(Collected data)
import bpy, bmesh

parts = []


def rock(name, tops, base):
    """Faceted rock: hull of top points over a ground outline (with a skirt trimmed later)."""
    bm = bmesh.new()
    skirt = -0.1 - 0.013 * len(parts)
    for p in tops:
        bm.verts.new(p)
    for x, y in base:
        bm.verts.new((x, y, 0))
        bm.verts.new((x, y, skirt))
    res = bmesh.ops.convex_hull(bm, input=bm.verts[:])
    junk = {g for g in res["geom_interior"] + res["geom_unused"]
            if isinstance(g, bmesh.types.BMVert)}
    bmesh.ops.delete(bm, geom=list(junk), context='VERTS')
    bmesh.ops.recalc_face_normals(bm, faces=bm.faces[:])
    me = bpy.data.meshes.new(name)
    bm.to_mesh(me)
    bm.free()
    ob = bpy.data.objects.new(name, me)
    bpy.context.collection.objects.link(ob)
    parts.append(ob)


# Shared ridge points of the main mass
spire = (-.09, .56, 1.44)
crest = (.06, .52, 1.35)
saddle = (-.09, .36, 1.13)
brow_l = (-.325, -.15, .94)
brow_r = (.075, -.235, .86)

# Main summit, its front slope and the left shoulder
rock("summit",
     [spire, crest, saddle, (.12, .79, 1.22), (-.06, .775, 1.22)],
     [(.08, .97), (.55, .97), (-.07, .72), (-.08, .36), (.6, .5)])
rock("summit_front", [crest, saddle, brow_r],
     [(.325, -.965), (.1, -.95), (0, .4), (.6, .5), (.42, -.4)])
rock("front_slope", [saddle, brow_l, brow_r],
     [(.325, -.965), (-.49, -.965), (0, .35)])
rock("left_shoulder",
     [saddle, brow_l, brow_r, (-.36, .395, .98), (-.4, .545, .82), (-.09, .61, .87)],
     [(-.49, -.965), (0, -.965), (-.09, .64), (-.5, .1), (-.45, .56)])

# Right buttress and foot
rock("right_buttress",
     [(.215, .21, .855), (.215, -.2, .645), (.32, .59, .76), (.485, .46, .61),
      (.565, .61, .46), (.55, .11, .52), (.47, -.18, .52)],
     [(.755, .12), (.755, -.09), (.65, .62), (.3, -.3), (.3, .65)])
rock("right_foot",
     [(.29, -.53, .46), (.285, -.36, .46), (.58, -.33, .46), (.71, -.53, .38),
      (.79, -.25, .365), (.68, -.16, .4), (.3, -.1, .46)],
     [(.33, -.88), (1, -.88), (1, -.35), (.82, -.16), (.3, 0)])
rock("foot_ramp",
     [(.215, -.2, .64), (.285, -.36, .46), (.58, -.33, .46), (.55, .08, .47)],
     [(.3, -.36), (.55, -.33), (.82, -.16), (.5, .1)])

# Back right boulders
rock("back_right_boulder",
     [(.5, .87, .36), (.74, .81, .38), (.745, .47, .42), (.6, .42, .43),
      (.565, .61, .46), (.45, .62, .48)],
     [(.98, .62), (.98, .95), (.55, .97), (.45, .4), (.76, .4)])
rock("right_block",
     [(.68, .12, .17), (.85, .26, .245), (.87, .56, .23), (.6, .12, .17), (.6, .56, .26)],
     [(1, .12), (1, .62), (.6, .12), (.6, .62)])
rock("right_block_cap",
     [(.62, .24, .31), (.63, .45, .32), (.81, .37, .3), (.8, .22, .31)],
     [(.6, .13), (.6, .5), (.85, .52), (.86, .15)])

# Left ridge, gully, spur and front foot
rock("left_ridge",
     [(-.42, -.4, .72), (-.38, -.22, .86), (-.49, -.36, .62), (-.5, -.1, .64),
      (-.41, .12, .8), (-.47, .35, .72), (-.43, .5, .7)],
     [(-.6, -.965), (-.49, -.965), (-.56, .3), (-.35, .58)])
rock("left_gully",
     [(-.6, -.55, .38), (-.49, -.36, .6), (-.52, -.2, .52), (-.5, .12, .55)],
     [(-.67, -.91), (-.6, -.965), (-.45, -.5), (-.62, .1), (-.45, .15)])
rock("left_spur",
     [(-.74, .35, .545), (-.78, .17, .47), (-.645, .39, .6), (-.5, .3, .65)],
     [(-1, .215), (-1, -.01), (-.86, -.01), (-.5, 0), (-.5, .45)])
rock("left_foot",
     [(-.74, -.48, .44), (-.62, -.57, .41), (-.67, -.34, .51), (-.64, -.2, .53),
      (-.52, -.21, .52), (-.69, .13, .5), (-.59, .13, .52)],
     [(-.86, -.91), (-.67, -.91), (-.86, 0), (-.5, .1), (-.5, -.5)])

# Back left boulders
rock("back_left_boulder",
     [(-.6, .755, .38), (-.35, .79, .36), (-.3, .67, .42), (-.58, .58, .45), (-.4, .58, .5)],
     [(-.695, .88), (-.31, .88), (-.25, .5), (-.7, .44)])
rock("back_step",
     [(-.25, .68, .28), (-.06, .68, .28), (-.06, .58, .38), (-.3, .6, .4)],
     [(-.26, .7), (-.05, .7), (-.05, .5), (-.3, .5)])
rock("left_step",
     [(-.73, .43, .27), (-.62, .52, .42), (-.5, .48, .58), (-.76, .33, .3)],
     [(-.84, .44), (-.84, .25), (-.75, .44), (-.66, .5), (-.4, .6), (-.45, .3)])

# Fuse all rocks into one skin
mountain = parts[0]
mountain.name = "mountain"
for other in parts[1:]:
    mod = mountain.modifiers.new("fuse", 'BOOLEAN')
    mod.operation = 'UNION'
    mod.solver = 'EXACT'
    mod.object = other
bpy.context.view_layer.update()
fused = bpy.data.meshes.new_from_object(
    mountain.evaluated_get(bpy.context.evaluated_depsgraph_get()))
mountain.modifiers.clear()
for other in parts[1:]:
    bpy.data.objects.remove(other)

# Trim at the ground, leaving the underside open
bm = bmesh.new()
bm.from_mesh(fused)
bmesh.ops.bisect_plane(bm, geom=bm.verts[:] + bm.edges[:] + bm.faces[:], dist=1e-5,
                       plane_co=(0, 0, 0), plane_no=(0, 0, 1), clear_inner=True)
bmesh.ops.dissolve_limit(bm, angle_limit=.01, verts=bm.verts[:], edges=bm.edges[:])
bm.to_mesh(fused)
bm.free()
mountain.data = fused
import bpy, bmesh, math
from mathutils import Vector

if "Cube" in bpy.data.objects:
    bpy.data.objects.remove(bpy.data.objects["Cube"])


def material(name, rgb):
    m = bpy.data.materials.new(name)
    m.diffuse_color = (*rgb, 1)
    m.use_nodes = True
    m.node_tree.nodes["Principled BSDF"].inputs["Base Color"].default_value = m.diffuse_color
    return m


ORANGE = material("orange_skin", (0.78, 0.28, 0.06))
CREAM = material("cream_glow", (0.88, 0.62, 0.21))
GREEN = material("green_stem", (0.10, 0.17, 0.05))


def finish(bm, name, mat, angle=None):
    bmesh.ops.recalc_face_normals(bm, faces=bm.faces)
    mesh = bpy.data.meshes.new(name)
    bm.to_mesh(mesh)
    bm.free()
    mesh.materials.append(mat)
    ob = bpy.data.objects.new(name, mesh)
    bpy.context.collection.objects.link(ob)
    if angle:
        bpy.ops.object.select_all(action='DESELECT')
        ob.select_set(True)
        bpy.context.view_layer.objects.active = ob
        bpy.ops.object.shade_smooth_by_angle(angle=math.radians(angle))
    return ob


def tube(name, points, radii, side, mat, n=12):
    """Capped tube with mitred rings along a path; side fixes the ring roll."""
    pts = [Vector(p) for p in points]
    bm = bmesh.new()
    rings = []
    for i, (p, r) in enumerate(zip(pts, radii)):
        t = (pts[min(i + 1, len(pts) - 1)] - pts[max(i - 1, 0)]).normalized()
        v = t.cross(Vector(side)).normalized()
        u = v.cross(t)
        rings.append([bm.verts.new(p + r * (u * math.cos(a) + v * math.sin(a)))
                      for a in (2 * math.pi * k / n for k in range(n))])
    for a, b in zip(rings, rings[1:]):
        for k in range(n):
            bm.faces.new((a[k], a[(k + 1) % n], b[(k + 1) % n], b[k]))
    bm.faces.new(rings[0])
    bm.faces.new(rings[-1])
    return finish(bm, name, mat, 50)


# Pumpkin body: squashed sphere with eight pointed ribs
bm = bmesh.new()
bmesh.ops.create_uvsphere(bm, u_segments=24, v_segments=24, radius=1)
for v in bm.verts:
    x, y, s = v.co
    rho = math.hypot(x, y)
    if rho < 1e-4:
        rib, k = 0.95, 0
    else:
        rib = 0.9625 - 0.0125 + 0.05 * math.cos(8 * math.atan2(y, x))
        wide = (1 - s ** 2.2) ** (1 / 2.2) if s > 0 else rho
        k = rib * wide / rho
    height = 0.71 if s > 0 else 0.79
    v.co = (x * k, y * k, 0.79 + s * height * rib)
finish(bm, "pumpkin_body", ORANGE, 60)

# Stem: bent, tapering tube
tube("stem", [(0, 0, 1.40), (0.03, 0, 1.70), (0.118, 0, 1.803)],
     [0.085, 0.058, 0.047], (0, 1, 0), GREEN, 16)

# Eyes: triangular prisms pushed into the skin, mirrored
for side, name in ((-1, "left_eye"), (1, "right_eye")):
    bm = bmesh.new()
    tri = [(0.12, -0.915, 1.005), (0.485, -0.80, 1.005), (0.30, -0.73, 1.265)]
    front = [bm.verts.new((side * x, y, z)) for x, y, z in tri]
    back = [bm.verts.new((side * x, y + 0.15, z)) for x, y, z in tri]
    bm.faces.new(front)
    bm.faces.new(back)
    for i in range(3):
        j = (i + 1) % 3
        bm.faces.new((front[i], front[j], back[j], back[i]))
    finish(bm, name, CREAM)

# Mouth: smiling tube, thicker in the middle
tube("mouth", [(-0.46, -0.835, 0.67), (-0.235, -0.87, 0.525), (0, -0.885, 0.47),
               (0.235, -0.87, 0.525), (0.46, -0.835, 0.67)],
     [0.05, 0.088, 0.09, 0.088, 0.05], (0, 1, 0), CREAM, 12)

__Required action__
A single figure is the whole answer here: the number of lines in the records above that include "context".

__Result of this task__
6